## EXERCISE AIM
Lines from the one containing "0.26), (0.715, 0.742))" through the last line of the data below are to be returned exactly; leave out the rest.

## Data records
——————————

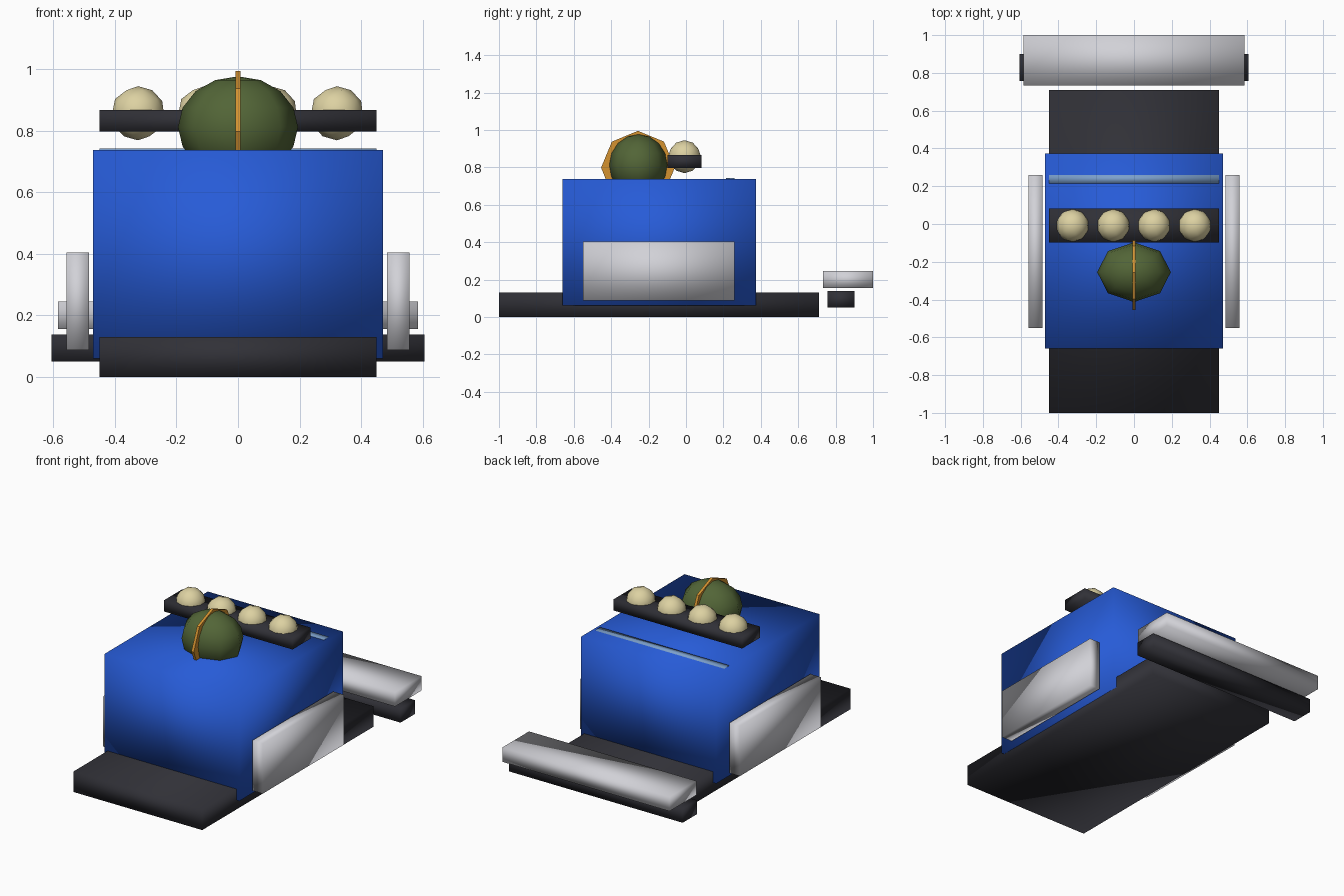
import bpy
import math

if "Cube" in bpy.data.objects:
    bpy.data.objects.remove(bpy.data.objects["Cube"])


def material(name, color):
    m = bpy.data.materials.new(name)
    m.diffuse_color = (*color, 1)
    m.use_nodes = True
    m.node_tree.nodes["Principled BSDF"].inputs["Base Color"].default_value = m.diffuse_color
    return m


BLUE = material("blue paint", (0.02, 0.105, 0.68))
SILVER = material("silver", (0.64, 0.64, 0.68))
DARK = material("dark grey", (0.03, 0.03, 0.038))
CREAM = material("cream lamp", (0.72, 0.64, 0.36))
OLIVE = material("olive green", (0.085, 0.13, 0.038))
ORANGE = material("orange", (0.66, 0.29, 0.03))
GLASS = material("pale blue", (0.2, 0.35, 0.6))


def finish(name, mat):
    ob = bpy.context.object
    ob.name = name
    ob.data.materials.append(mat)
    bpy.ops.object.transform_apply(location=False, rotation=True, scale=True)
    bpy.ops.object.shade_smooth()
    return ob


def box(name, mat, x, y, z):
    """Box from (min, max) pairs on each axis."""
    spans = (x, y, z)
    bpy.ops.mesh.primitive_cube_add(size=1, location=[(a + b) / 2 for a, b in spans])
    bpy.context.object.scale = [b - a for a, b in spans]
    return finish(name, mat)


# Chassis and body
box("base_slab", DARK, (-0.45, 0.45), (-1, 0.71), (0, 0.13))
box("body", BLUE, (-0.472, 0.472), (-0.66, 0.373), (0.06, 0.737))
box("roof_strip", GLASS, (-0.45, 0.45), (0.215, 0.26), (0.715, 0.742))

# Side panels
for side, label in ((-1, "left"), (1, "right")):
    box("side_panel_" + label, SILVER, sorted((side * 0.485, side * 0.558)),
        (-0.55, 0.26), (0.087, 0.404))

# Rear wing and its lower bar
box("rear_wing", SILVER, (-0.585, 0.585), (0.733, 1), (0.155, 0.245))
box("rear_bar", DARK, (-0.607, 0.607), (0.757, 0.9), (0.05, 0.138))

# Light bar with four lamps
box("light_bar", DARK, (-0.45, 0.45), (-0.098, 0.082), (0.797, 0.867))
for i in range(4):
    bpy.ops.mesh.primitive_ico_sphere_add(
        subdivisions=2, radius=0.088, location=(-0.325 + i * 0.2155, -0.008, 0.857))
    finish("lamp_%d" % (i + 1), CREAM)

# Helmet dome and its thin crest disc
bpy.ops.mesh.primitive_uv_sphere_add(segments=8, ring_count=8, radius=1,
                                     location=(0, -0.255, 0.812))
bpy.context.object.scale = (0.195, 0.158, 0.165)
finish("helmet", OLIVE)
bpy.ops.mesh.primitive_cylinder_add(vertices=8, radius=0.197, depth=0.017,
                                    location=(0, -0.257, 0.798),
                                    rotation=(0, math.pi / 2, 0))
finish("helmet_crest", ORANGE)
bpy.ops.object.shade_smooth_by_angle()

——————————

## RESPONSE BELOW
box("roof_strip", GLASS, (-0.45, 0.45), (0.215, 0.26), (0.715, 0.742))

# Side panels
for side, label in ((-1, "left"), (1, "right")):
    box("side_panel_" + label, SILVER, sorted((side * 0.485, side * 0.558)),
        (-0.55, 0.26), (0.087, 0.404))

# Rear wing and its lower bar
box("rear_wing", SILVER, (-0.585, 0.585), (0.733, 1), (0.155, 0.245))
box("rear_bar", DARK, (-0.607, 0.607), (0.757, 0.9), (0.05, 0.138))

# Light bar with four lamps
box("light_bar", DARK, (-0.45, 0.45), (-0.098, 0.082), (0.797, 0.867))
for i in range(4):
    bpy.ops.mesh.primitive_ico_sphere_add(
        subdivisions=2, radius=0.088, location=(-0.325 + i * 0.2155, -0.008, 0.857))
    finish("lamp_%d" % (i + 1), CREAM)

# Helmet dome and its thin crest disc
bpy.ops.mesh.primitive_uv_sphere_add(segments=8, ring_count=8, radius=1,
                                     location=(0, -0.255, 0.812))
bpy.context.object.scale = (0.195, 0.158, 0.165)
finish("helmet", OLIVE)
bpy.ops.mesh.primitive_cylinder_add(vertices=8, radius=0.197, depth=0.017,
                                    location=(0, -0.257, 0.798),
                                    rotation=(0, math.pi / 2, 0))
finish("helmet_crest", ORANGE)
bpy.ops.object.shade_smooth_by_angle()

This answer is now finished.